• TASK: Report each line from the data below that holds the word "faces".

• SUPPLIED INFORMATION:
Segment Open

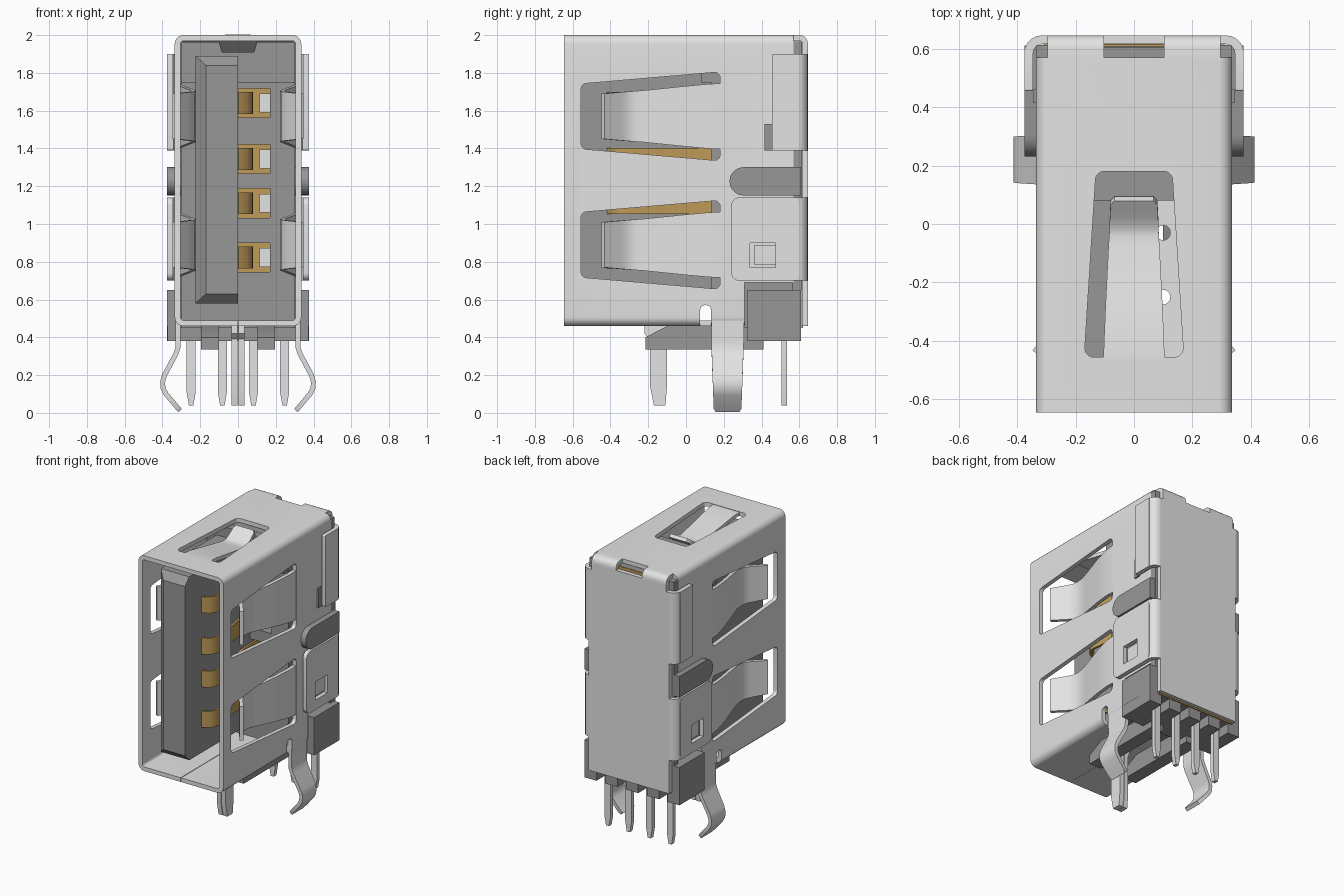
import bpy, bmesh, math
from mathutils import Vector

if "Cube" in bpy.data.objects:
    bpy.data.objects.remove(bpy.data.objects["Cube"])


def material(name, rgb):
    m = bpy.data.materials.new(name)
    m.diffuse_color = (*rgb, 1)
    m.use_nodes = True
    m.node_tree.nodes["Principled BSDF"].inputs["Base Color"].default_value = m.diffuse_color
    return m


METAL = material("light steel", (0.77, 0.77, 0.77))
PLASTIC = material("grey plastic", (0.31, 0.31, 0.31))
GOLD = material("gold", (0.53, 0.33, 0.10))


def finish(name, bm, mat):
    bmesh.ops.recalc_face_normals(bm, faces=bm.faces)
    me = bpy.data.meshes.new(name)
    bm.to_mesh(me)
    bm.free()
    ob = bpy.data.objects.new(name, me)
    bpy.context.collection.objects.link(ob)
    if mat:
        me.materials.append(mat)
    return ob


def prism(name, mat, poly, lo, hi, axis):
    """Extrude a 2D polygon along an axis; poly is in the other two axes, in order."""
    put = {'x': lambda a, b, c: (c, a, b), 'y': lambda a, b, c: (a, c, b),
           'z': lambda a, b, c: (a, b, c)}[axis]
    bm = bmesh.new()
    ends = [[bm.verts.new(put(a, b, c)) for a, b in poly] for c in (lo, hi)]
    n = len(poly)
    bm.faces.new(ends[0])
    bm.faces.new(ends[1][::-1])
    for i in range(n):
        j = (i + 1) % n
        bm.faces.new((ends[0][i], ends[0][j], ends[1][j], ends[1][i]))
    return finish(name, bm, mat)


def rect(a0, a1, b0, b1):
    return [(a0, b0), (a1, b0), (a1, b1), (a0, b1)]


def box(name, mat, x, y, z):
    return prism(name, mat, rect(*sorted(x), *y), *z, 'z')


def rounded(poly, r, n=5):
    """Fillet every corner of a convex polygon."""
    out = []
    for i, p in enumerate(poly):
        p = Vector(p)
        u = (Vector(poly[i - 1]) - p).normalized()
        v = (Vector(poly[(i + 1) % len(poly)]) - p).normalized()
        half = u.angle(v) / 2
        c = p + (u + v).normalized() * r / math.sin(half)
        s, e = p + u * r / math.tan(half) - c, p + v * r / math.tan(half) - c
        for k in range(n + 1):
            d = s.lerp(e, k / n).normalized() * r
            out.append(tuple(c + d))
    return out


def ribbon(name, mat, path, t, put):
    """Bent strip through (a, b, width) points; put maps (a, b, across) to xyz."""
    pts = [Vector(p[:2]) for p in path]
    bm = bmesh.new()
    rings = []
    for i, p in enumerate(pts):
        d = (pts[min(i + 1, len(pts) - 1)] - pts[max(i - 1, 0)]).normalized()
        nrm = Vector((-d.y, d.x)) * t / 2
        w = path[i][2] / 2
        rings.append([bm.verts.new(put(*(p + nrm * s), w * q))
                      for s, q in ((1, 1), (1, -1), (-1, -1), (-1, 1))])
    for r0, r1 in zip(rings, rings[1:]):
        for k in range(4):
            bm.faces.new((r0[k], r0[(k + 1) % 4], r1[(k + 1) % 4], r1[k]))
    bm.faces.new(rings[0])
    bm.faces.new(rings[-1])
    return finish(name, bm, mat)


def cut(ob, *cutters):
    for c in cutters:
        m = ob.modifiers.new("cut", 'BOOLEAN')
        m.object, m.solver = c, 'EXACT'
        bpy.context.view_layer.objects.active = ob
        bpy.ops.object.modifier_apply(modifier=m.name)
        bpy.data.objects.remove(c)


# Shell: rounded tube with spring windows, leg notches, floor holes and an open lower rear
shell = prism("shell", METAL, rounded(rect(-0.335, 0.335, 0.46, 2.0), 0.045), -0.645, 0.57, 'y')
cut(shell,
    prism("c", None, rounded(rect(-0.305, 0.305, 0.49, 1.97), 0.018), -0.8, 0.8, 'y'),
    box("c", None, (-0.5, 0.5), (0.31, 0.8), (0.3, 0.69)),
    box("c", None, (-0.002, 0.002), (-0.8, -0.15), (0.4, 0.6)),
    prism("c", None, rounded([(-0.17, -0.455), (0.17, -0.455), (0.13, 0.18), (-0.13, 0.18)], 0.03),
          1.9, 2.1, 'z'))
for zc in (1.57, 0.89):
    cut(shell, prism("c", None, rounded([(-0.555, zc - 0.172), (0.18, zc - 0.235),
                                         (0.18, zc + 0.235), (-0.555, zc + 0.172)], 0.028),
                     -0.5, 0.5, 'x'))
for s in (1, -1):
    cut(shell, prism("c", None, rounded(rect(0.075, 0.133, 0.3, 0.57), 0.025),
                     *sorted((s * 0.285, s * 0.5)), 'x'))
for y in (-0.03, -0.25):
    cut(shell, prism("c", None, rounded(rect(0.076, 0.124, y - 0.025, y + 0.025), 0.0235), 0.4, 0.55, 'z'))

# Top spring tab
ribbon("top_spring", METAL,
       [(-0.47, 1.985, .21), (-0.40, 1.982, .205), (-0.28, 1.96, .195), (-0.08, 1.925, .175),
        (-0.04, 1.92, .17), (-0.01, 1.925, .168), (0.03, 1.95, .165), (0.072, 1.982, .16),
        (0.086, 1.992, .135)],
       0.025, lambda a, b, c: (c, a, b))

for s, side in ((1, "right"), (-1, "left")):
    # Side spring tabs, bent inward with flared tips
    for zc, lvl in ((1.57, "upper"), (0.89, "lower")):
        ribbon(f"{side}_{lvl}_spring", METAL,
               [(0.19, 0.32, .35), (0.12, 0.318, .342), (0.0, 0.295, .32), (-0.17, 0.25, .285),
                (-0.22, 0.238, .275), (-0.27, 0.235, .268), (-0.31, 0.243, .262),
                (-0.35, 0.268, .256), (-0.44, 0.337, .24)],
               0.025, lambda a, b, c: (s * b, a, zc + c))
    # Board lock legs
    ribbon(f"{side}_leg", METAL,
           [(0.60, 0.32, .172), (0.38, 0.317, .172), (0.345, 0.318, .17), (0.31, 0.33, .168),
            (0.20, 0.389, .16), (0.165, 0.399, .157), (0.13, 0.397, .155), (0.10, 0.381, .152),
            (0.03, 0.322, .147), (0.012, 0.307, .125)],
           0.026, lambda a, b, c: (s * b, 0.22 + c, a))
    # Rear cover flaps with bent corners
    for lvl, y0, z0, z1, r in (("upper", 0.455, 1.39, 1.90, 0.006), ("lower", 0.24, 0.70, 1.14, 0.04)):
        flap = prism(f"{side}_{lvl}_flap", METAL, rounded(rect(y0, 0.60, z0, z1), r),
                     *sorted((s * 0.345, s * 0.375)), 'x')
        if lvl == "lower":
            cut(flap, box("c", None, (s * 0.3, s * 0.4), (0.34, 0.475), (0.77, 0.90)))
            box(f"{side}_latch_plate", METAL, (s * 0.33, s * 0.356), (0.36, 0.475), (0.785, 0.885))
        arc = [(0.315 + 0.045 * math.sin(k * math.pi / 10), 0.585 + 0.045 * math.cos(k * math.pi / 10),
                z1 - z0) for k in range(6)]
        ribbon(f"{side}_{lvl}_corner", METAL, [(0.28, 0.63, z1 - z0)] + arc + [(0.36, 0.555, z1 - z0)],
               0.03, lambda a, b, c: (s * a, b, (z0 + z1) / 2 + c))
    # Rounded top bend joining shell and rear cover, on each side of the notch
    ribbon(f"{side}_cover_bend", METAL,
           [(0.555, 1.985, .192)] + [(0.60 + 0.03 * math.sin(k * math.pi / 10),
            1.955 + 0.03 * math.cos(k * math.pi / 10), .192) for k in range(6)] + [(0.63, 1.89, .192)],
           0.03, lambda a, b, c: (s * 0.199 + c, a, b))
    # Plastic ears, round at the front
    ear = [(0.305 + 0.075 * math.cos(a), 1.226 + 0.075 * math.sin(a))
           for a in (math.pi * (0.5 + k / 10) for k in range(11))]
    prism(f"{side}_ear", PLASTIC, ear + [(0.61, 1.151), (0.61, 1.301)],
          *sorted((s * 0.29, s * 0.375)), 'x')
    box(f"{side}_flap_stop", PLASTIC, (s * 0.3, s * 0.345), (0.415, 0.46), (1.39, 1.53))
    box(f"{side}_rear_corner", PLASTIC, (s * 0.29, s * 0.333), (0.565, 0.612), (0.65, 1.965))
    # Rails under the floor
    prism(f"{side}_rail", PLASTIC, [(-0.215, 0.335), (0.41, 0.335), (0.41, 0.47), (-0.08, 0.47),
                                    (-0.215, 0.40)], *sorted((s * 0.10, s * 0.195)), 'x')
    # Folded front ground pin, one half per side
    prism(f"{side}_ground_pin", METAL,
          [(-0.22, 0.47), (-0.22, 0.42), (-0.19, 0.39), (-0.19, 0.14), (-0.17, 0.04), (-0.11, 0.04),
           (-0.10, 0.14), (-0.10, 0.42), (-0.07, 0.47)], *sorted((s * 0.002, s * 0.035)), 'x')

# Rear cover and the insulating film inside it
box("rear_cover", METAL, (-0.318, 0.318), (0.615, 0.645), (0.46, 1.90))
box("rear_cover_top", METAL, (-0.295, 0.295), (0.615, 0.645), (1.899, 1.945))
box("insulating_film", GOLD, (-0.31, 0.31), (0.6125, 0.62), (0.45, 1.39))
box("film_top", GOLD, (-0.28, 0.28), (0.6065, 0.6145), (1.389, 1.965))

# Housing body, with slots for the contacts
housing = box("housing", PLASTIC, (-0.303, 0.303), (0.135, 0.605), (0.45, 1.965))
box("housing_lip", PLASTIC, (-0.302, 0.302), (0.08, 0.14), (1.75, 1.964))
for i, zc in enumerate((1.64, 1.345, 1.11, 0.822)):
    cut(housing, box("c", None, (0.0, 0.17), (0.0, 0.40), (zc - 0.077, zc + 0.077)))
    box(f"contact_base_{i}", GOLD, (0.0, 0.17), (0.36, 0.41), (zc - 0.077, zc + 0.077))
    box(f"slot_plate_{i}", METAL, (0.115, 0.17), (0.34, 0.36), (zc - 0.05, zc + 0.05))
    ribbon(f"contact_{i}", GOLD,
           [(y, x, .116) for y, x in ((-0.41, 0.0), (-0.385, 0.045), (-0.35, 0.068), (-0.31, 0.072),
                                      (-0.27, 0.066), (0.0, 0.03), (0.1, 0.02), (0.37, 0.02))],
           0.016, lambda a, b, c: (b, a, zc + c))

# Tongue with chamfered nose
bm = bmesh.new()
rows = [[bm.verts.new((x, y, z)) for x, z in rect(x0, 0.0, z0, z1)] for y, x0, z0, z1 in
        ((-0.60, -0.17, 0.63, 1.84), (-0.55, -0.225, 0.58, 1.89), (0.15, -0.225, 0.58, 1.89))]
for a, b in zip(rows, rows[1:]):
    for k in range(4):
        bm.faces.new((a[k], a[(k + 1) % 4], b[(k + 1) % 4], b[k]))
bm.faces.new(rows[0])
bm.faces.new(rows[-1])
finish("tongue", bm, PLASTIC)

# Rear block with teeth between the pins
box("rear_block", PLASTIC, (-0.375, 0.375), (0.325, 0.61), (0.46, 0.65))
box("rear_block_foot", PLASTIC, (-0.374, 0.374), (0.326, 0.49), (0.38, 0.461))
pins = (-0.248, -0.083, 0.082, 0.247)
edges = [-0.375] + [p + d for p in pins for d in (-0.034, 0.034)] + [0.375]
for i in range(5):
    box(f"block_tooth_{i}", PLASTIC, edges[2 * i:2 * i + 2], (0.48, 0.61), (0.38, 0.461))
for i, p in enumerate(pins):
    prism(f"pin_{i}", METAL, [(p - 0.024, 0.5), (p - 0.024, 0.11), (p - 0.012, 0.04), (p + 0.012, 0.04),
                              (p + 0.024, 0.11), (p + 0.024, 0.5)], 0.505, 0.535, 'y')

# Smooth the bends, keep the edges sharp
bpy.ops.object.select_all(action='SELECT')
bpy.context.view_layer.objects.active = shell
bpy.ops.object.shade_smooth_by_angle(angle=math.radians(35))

Segment Closed

• RESPONSE TO THIS EXERCISE:
    bmesh.ops.recalc_face_normals(bm, faces=bm.faces)
    bm.faces.new(ends[0])
    bm.faces.new(ends[1][::-1])
        bm.faces.new((ends[0][i], ends[0][j], ends[1][j], ends[1][i]))
            bm.faces.new((r0[k], r0[(k + 1) % 4], r1[(k + 1) % 4], r1[k]))
    bm.faces.new(rings[0])
    bm.faces.new(rings[-1])
        bm.faces.new((a[k], a[(k + 1) % 4], b[(k + 1) % 4], b[k]))
bm.faces.new(rows[0])
bm.faces.new(rows[-1])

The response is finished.